China's senior leadership has just signaled for more stimulus, as its economy and stock market prepares for a possible economic collision in early 2019 from the trade war with the United States.
The Communist Party’s Politburo, a group of 25 people who oversee the Communist Party of China headed by President Xi Jinping, finally admitted on Wednesday that there was "growing downward pressure" on the economy with "profound changes" in the economic environment, Xinhua news agency reported.
This statement from the communist party was a massive shift from three months ago when the Politburo said there had been “noticeable” changes in the economic environment, reported the South China Morning Post.
It is the first time the leadership has shown public concern about China's rapidly slowing economy since the trade war began earlier this year.
Calls for more stimulus came after disappointing economic data showed the country is headed for turmoil next year. The purchasing manager report showed widespread deterioration across the country could spill over into the rest of the world.
The Politburo said there were “a lot of difficulties with certain enterprises and the emergence of risks accumulated over long periods of time.”
“We need to attach great importance to this situation and be more forward-looking to respond in a timely manner,” the statement said.
“We have to enhance reform and opening up to focus on core problems with targeted solutions ... We must get our own things done and firmly seek high-quality growth."
Officials have already tried a handful accommodative policies, ranging from tax cuts to regulatory support, rather than loading up the ole' fiscal cannon as seen in prior slowdowns. Bloomberg notes that investors seem unpersuaded by the drip-feed approach with the yuan near decade lows and regional stock markets in correction territories to soon bear markets.
"Accepting slower growth has long been a challenge for Beijing, but now the rate of slowdown is firmly out of the comfort zone," Katrina Ell, an economist at Moody's Analytics in Sydney, told Bloomberg. "In recent years the balancing act has been addressing risks in the financial system against pressure to stabilize economic growth. It appears the latter is again more of a priority."
"Manufacturing growth slowed to the lowest level in more than two years, and while economists had seen further tax cuts coming, few had predicted bigger stimulus for now. An export sub-gauge fell deeper into contraction territory, suggesting that an earlier export rush to beat US tariff deadlines will fade sharply.
The US is preparing to announce by early December tariffs on all remaining imports from China if talks next month between presidents Donald Trump and Xi Jinping fail to ease the trade war. An increase in the tariffs already in effect on US$200 billion of Chinese imports scheduled for January would provide a stiff test to many exporters and could quicken the shifting of global supply chains," reported Bloomberg.
In the overnight session on Tuesday, a series of trade data releases suggested that the global economy was headed for economic turbulence in the coming months. Industrial output for September in South Korea and Japan missed estimates, as did third-quarter output in Taiwan.
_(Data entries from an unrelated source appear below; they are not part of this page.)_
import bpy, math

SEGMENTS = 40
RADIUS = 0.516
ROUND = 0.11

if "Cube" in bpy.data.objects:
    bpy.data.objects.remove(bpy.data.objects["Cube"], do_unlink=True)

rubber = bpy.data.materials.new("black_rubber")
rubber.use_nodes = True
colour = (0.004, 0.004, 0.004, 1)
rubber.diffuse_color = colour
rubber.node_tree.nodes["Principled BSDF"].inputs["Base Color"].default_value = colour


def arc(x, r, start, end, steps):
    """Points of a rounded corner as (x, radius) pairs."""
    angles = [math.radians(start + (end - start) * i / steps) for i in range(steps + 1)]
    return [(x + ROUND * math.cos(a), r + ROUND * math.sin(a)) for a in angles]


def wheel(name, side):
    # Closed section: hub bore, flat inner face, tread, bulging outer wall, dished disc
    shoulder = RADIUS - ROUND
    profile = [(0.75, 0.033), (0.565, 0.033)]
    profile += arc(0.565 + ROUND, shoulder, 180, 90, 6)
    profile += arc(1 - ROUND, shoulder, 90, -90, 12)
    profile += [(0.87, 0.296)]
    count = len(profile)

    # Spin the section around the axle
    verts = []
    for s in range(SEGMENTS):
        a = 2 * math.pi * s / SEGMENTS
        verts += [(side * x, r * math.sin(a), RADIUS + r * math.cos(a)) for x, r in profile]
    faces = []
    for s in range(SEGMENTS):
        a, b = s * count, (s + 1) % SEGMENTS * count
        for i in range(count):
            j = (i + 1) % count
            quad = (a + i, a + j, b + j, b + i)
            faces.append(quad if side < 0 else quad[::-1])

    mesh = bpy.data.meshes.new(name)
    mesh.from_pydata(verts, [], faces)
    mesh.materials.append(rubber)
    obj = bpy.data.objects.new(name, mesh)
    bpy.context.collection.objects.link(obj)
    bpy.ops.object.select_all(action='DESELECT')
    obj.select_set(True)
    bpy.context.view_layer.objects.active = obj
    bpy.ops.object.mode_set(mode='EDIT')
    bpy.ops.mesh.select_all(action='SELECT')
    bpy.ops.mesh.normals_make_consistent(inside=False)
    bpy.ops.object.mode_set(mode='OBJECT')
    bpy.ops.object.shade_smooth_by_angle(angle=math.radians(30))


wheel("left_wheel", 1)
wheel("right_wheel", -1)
"The spring of 2019 will be the real difficult time for China as multiple factors such as trade tension, slower sales of durable goods and the end of a property boom in lower-tier cities weigh on growth," Lu Ting, chief China economist at Nomura International Ltd. in Hong Kong, said after the announcement. "It'll be a test if China can sustain growth of around 6.5%. Policymakers are likely to further cut taxes and ease property purchase controls in bigger cities to lift the economy."
The government and central bank have introduced several stabilizing measures, adding to steps to boost liquidity in the financial system, tax deductions for households and targeted measures aimed at helping exporter. However, those countercyclical buffers have yet to have much effect.
George Magnus, an economist at Oxford University's China Cent, told Bloomberg if the new stimulus measures accelerate China's debt load, then the communist party could face backlash and have unintended consequences so late in the cycle.
"It was always the case that the acid test of the government's resolve to deleverage would be its nerve if the economy started to falter," he said. "Which it is."
Next year could be rough for China as it now prepares for economic turmoil thanks to the trade war. As for the U.S., the reason is apparent why October was one of the worst selloffs in the stock market in quite some time: Wall Street finally figured out that after all the front-loading
Trump's economic miracle, global growth is about to drop off rather abruptly and usher in a possible worldwide recession.